BEGIN
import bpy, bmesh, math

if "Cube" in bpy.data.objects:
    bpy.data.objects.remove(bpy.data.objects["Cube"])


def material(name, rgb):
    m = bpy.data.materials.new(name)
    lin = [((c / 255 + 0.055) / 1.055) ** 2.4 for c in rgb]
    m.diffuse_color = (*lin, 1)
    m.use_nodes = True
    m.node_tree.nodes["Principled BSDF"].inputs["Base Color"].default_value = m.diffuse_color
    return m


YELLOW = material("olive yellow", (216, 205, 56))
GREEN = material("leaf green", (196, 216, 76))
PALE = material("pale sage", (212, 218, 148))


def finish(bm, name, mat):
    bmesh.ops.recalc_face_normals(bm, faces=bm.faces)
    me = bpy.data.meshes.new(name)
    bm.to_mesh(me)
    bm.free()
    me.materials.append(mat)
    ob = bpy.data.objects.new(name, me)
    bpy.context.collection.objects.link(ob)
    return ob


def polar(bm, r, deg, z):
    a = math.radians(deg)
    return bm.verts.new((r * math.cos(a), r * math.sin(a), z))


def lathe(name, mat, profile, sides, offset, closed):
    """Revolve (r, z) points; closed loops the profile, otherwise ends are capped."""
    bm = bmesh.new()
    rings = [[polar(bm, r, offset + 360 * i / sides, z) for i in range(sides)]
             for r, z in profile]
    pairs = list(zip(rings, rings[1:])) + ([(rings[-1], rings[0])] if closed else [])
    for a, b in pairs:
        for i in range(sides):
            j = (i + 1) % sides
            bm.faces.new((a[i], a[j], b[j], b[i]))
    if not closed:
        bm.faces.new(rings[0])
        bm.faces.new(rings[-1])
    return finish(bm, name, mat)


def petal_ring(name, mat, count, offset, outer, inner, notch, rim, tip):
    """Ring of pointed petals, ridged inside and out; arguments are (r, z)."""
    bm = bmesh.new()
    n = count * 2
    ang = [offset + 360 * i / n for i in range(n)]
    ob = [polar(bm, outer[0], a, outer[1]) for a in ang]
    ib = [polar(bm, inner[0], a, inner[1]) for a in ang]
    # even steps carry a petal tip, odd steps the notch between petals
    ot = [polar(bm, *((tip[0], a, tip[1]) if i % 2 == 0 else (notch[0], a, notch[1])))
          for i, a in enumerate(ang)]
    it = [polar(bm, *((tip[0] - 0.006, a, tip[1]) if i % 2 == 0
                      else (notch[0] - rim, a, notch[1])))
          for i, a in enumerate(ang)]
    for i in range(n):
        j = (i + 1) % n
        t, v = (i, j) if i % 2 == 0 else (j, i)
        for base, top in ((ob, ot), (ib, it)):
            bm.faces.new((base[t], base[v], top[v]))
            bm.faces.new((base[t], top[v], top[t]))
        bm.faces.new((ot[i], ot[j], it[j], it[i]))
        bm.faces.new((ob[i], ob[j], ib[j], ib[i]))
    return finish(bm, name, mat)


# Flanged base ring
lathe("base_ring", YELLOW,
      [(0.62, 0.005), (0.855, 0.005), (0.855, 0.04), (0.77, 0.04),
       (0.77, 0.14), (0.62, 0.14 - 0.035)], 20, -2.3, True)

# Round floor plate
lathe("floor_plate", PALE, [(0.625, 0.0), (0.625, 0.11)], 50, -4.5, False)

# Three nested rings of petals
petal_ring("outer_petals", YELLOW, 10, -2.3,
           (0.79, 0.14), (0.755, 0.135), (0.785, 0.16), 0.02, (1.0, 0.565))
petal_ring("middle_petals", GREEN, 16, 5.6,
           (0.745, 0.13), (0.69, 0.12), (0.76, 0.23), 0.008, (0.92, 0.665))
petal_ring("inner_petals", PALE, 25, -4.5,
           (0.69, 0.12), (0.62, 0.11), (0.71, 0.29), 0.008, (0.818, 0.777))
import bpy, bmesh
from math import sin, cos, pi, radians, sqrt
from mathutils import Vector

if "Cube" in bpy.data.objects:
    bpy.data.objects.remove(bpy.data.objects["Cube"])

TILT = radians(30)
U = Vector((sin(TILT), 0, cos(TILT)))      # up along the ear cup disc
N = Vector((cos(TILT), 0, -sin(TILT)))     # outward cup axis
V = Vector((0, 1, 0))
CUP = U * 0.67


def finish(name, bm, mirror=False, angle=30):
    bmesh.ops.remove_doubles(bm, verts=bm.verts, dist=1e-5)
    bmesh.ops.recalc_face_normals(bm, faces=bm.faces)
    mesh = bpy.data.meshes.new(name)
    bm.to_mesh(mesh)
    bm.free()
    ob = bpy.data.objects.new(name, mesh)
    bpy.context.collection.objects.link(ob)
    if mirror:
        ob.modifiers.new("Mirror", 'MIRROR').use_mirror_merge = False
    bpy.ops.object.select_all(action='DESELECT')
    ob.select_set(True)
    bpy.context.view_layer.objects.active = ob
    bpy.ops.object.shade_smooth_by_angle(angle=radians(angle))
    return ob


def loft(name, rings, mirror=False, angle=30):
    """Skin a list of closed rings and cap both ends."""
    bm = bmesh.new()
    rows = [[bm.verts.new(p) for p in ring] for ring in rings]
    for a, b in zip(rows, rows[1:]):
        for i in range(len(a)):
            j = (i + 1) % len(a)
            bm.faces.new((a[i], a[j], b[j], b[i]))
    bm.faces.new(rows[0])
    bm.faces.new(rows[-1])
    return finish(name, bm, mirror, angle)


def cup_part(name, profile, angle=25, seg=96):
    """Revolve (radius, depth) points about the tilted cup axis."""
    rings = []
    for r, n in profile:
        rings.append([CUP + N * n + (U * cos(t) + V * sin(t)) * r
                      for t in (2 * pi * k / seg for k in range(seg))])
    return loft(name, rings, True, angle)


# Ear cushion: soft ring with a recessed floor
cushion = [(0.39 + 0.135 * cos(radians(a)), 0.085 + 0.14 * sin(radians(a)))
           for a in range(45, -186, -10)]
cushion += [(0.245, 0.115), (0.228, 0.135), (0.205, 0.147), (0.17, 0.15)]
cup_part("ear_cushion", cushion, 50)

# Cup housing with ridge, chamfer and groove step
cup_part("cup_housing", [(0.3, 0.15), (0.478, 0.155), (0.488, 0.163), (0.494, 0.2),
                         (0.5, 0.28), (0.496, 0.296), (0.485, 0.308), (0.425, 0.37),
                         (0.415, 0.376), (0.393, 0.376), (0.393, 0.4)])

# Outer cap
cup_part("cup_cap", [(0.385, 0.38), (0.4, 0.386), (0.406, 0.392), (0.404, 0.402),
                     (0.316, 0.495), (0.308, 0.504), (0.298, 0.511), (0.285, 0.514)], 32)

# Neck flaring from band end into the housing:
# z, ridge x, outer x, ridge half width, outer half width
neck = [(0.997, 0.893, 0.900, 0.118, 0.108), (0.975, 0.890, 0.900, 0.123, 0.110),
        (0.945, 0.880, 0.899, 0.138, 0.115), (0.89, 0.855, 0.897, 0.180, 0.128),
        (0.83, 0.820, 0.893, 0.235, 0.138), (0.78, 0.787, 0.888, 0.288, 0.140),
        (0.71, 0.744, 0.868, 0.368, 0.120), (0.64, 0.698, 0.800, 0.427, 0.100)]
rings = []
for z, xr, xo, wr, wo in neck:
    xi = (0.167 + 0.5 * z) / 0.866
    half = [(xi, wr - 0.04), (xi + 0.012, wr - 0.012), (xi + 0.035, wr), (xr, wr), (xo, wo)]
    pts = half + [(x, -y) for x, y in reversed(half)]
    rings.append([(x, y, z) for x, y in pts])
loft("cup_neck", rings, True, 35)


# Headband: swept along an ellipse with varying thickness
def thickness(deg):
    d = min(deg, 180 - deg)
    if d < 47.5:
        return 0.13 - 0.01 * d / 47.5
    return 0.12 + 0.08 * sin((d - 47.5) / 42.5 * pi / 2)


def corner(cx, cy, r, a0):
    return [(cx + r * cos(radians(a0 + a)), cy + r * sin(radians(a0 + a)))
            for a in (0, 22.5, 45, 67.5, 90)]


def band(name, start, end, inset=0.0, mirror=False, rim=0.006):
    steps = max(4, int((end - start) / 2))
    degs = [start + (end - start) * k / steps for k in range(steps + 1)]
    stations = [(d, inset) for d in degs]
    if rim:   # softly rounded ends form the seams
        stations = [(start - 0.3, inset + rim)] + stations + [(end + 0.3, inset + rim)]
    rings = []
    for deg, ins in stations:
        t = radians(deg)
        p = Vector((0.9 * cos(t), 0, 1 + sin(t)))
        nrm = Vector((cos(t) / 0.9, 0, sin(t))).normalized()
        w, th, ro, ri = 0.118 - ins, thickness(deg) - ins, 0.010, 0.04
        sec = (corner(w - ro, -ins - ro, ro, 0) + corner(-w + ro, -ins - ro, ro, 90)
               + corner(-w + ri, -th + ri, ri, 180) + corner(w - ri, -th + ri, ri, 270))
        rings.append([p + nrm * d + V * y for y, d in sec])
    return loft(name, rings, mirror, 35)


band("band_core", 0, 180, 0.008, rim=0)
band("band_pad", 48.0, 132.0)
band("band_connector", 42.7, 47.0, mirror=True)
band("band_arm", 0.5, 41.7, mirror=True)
END
If a line comes after the one that contains "m.use_nodes = True", leave it out; return every line of the entries up to that point exactly, starting with the first, with that line included.

(Output of the exercise)
import bpy, bmesh, math

if "Cube" in bpy.data.objects:
    bpy.data.objects.remove(bpy.data.objects["Cube"])


def material(name, rgb):
    m = bpy.data.materials.new(name)
    lin = [((c / 255 + 0.055) / 1.055) ** 2.4 for c in rgb]
    m.diffuse_color = (*lin, 1)
    m.use_nodes = True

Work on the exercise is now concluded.